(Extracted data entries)
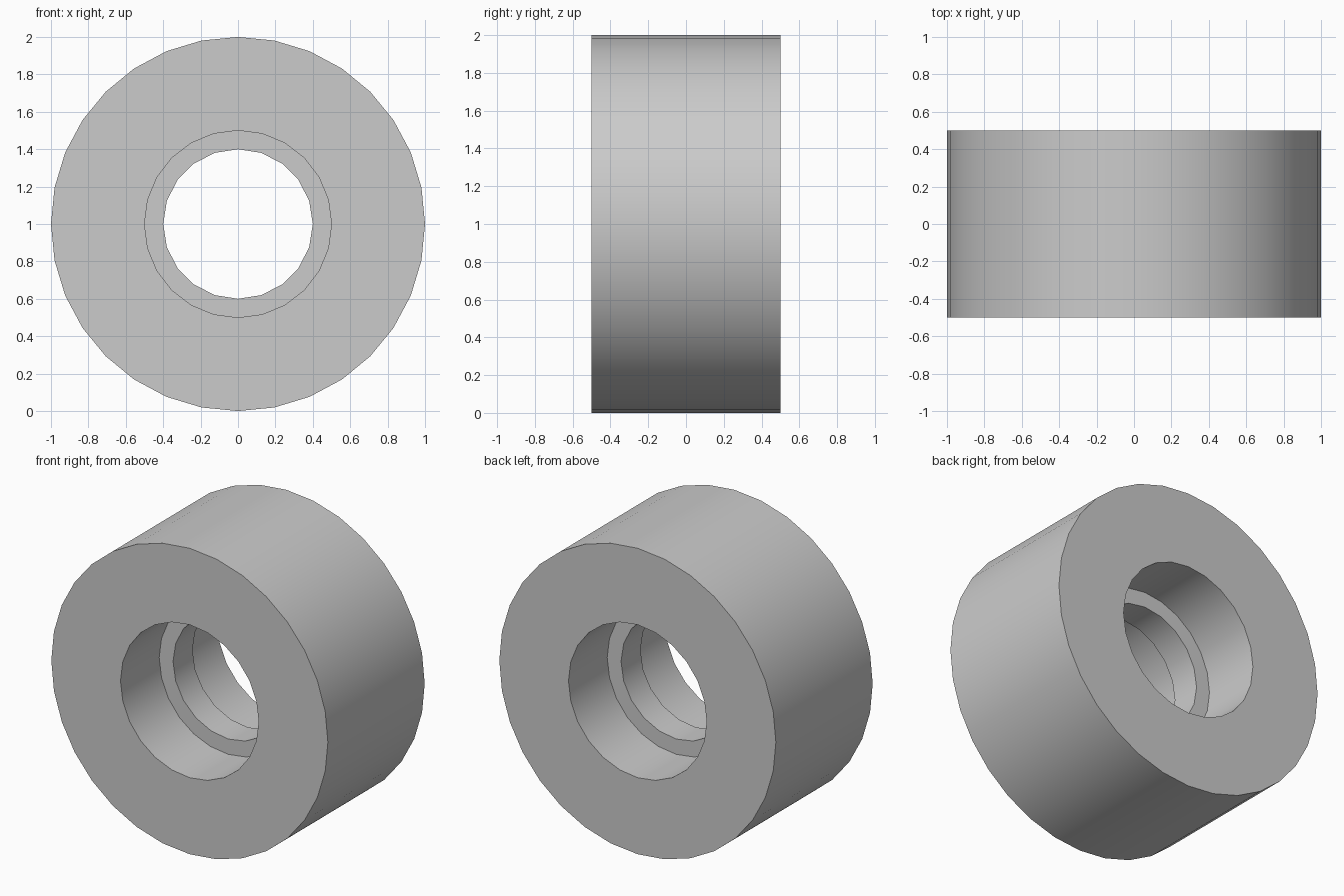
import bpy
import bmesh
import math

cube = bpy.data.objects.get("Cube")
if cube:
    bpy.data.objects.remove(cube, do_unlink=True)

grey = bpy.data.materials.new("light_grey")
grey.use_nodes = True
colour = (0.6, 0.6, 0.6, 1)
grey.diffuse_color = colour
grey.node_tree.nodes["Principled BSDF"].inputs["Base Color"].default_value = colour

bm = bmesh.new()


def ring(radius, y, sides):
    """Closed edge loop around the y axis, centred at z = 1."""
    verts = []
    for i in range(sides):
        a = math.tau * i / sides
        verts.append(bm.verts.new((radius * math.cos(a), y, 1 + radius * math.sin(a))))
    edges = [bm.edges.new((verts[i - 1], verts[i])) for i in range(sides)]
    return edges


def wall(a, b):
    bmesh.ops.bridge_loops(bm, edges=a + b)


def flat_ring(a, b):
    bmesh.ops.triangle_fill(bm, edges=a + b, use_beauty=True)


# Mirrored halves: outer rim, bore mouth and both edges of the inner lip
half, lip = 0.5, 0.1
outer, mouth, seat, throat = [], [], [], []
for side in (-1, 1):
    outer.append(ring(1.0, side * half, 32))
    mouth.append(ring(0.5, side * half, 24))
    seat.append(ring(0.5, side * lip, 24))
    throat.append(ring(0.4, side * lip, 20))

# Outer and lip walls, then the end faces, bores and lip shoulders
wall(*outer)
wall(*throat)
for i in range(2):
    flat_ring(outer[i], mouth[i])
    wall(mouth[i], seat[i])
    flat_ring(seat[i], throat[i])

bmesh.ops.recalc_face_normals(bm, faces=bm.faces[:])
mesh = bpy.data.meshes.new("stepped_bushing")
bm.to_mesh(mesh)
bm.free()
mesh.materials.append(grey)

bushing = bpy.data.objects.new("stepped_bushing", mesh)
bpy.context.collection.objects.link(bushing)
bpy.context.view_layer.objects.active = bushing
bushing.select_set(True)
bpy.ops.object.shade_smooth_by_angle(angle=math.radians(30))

--

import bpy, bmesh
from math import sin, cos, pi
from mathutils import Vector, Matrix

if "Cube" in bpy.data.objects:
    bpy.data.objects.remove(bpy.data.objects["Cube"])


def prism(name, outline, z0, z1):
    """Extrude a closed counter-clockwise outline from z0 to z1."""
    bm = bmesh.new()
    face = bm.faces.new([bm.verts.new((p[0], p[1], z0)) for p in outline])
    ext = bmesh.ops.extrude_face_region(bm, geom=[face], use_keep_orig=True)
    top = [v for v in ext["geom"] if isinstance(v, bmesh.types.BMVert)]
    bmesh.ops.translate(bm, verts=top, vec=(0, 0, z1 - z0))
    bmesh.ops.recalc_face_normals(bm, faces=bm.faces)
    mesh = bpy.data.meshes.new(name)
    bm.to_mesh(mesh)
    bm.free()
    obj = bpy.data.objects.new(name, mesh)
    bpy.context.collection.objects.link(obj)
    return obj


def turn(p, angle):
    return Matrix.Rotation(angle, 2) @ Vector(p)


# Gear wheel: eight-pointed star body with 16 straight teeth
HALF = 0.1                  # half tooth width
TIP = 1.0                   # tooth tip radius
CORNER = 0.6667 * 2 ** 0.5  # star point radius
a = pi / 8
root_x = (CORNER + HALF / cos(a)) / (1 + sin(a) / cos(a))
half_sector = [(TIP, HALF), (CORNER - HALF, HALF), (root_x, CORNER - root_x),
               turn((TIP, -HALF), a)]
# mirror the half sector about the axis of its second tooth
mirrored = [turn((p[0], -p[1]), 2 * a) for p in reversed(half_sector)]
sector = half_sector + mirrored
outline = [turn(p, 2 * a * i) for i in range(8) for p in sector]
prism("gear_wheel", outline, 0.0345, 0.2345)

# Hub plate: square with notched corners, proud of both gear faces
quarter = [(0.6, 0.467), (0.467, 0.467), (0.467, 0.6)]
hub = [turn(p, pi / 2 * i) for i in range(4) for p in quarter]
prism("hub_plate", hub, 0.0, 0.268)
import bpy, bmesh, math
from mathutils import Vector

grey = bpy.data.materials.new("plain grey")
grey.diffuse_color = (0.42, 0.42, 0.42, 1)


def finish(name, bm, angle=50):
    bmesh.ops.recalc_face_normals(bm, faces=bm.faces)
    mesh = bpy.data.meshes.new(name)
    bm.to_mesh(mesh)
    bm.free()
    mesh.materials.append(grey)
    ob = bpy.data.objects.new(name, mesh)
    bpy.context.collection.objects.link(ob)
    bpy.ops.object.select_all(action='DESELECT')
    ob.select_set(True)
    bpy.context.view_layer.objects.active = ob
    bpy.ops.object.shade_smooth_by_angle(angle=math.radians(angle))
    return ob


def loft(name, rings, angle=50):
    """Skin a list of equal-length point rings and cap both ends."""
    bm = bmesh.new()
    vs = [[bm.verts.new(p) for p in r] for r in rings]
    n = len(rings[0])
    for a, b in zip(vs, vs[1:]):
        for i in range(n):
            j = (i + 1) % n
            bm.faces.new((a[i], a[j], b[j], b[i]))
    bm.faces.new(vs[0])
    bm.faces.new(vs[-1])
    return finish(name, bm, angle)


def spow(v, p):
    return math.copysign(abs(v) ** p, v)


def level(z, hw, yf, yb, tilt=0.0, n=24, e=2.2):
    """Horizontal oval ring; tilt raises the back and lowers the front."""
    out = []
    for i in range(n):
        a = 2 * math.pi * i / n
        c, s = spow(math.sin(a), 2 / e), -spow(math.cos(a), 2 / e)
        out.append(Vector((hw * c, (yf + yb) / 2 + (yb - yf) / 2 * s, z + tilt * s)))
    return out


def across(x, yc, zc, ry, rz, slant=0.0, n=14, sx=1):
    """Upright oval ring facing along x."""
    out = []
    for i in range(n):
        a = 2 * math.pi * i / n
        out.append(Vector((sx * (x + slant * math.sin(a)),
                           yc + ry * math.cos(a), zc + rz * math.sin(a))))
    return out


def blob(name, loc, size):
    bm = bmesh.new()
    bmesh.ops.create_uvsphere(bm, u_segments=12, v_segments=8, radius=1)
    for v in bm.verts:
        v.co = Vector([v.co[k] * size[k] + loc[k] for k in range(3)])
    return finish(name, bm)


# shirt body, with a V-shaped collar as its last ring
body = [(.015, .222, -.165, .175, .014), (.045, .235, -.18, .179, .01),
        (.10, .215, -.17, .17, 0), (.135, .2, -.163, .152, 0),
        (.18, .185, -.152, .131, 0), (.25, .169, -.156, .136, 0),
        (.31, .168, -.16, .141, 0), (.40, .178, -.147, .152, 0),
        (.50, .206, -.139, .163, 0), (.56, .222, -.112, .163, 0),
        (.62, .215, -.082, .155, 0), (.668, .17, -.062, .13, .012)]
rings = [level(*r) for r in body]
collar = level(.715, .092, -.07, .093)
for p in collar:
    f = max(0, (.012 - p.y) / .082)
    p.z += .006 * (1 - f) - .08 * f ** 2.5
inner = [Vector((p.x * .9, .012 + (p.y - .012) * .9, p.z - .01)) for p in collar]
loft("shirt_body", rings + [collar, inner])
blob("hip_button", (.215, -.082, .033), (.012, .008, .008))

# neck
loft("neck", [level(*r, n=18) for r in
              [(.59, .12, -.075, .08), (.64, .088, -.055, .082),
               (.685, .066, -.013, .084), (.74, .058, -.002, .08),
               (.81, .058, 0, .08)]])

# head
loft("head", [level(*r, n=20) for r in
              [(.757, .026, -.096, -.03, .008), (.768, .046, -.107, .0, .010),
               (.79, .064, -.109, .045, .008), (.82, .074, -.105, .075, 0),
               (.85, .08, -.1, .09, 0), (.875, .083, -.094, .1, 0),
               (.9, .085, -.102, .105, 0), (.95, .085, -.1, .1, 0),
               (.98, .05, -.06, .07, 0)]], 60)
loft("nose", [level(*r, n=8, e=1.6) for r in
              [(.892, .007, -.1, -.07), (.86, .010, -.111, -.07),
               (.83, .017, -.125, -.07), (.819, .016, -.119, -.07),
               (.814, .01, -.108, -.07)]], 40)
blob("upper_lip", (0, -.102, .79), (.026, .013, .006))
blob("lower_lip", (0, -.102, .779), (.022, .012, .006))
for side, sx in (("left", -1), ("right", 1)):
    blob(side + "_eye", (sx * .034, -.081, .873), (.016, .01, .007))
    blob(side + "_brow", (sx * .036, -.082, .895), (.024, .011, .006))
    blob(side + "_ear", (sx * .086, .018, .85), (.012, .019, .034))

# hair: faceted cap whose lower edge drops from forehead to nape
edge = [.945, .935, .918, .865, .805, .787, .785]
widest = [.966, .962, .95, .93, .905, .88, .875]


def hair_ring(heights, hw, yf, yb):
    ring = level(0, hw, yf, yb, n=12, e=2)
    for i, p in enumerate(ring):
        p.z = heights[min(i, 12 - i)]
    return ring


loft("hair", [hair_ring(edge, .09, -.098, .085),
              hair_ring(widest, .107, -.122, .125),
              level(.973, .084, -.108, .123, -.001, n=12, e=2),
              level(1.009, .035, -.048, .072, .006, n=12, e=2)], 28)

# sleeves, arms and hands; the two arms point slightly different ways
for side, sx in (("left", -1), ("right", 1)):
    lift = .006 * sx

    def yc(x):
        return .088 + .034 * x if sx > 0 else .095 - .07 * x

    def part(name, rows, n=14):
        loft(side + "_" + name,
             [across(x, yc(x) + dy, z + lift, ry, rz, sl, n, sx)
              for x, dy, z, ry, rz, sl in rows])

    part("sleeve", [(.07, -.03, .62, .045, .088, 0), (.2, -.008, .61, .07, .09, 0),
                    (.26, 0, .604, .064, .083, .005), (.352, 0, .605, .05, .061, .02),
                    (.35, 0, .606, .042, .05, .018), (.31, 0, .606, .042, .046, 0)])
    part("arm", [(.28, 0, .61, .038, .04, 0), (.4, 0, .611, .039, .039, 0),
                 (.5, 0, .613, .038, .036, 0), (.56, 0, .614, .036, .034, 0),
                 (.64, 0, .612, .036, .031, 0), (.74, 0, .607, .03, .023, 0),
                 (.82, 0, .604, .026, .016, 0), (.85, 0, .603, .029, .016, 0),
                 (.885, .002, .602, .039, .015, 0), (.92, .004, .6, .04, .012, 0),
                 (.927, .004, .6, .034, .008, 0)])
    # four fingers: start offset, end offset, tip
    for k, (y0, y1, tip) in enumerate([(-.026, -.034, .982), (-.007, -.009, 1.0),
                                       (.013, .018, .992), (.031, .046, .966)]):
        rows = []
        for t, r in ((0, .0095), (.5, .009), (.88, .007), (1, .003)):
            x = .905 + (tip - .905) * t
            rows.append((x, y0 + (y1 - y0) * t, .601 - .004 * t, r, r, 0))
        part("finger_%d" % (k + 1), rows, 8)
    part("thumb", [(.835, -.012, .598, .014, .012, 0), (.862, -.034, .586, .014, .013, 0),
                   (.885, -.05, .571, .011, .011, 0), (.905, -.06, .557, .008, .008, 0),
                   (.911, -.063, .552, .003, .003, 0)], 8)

...

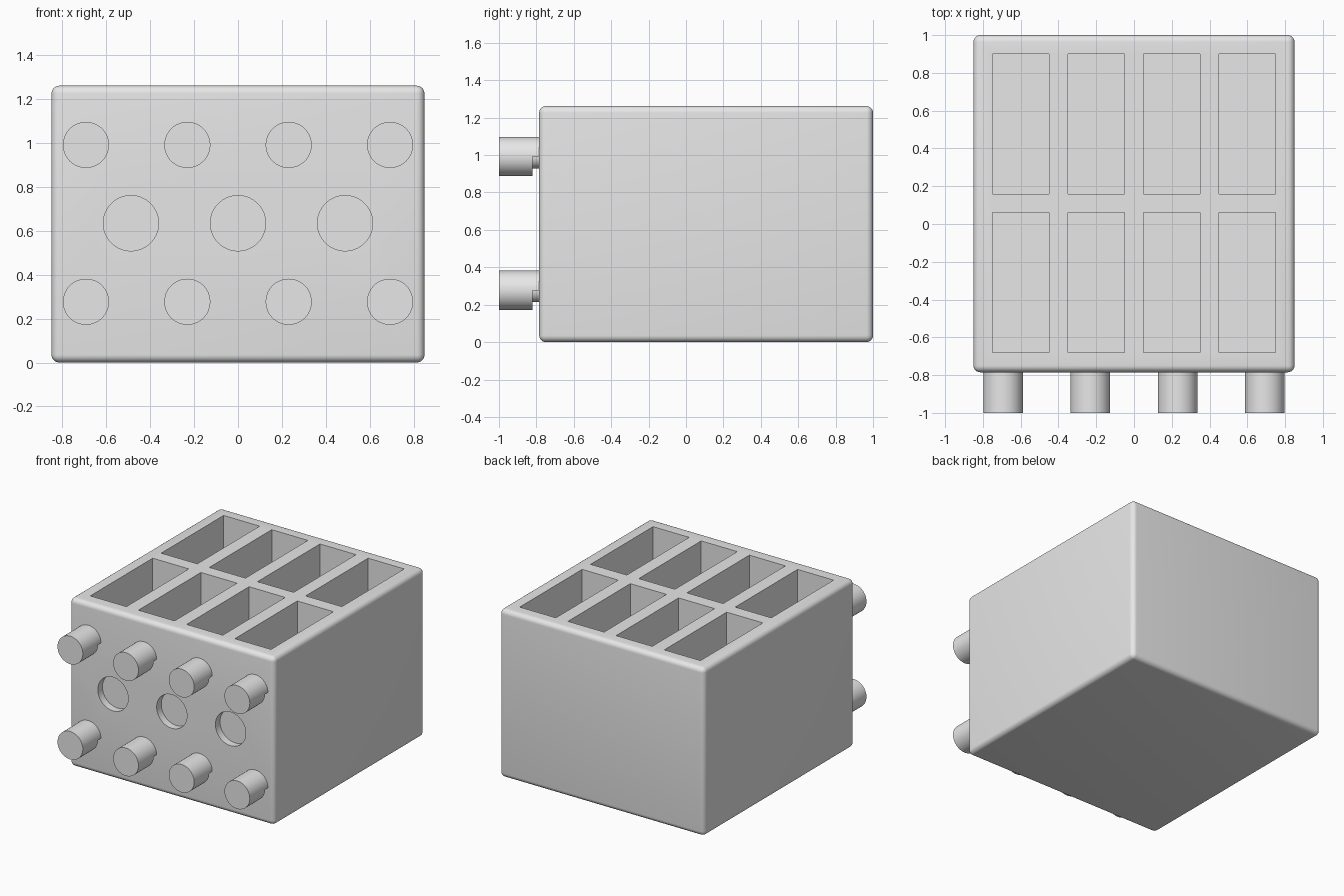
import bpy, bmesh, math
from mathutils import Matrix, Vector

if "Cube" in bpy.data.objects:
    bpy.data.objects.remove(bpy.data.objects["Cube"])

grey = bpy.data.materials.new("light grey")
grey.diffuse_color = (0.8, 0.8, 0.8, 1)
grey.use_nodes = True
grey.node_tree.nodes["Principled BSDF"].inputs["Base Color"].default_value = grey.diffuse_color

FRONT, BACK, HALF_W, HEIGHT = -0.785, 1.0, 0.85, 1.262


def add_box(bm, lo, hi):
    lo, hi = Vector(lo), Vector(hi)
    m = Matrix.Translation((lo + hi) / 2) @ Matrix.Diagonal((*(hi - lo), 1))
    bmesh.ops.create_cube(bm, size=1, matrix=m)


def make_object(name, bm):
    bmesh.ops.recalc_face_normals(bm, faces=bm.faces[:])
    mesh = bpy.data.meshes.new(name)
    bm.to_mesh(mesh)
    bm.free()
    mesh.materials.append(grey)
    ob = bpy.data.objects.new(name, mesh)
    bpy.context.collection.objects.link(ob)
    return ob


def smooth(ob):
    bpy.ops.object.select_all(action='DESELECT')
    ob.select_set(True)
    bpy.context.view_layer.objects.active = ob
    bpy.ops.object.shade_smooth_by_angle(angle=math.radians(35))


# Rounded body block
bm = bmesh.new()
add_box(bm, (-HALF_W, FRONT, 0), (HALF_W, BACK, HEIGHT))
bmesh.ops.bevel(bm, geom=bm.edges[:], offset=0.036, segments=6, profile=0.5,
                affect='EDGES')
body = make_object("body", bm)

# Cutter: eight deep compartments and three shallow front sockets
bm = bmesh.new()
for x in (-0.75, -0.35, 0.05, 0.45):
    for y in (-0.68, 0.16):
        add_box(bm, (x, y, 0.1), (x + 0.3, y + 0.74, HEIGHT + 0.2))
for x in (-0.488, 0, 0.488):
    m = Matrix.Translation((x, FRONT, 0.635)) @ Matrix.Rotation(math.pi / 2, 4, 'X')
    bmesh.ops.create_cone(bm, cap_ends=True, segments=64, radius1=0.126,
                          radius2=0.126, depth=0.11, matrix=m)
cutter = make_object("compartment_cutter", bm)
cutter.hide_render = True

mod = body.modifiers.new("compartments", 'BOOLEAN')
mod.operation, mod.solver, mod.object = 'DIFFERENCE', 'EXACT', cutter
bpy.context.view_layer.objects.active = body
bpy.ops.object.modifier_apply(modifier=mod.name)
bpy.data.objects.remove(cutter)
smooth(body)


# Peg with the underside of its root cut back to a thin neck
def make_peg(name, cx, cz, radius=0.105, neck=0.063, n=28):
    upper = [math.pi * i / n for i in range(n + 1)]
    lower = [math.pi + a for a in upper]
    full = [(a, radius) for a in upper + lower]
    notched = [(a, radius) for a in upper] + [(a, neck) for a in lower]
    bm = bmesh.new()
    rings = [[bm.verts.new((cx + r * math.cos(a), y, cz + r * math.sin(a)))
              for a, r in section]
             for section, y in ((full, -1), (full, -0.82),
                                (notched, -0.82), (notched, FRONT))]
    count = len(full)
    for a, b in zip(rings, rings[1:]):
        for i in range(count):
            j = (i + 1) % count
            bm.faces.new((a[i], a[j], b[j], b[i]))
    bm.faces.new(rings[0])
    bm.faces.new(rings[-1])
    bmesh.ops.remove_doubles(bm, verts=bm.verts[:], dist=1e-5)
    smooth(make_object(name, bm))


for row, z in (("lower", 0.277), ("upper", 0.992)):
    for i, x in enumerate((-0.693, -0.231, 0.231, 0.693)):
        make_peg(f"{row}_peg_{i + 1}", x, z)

● Task description: Of all the entries above, repeat only the lines from the line that has "outer.append(ring(1.0, side * half, 32))" to the line that has "bpy.ops.object.shade_smooth_by_angle(angle=math.radians(30))", both lines included, exactly.

● Output for this exercise:
    outer.append(ring(1.0, side * half, 32))
    mouth.append(ring(0.5, side * half, 24))
    seat.append(ring(0.5, side * lip, 24))
    throat.append(ring(0.4, side * lip, 20))

# Outer and lip walls, then the end faces, bores and lip shoulders
wall(*outer)
wall(*throat)
for i in range(2):
    flat_ring(outer[i], mouth[i])
    wall(mouth[i], seat[i])
    flat_ring(seat[i], throat[i])

bmesh.ops.recalc_face_normals(bm, faces=bm.faces[:])
mesh = bpy.data.meshes.new("stepped_bushing")
bm.to_mesh(mesh)
bm.free()
mesh.materials.append(grey)

bushing = bpy.data.objects.new("stepped_bushing", mesh)
bpy.context.collection.objects.link(bushing)
bpy.context.view_layer.objects.active = bushing
bushing.select_set(True)
bpy.ops.object.shade_smooth_by_angle(angle=math.radians(30))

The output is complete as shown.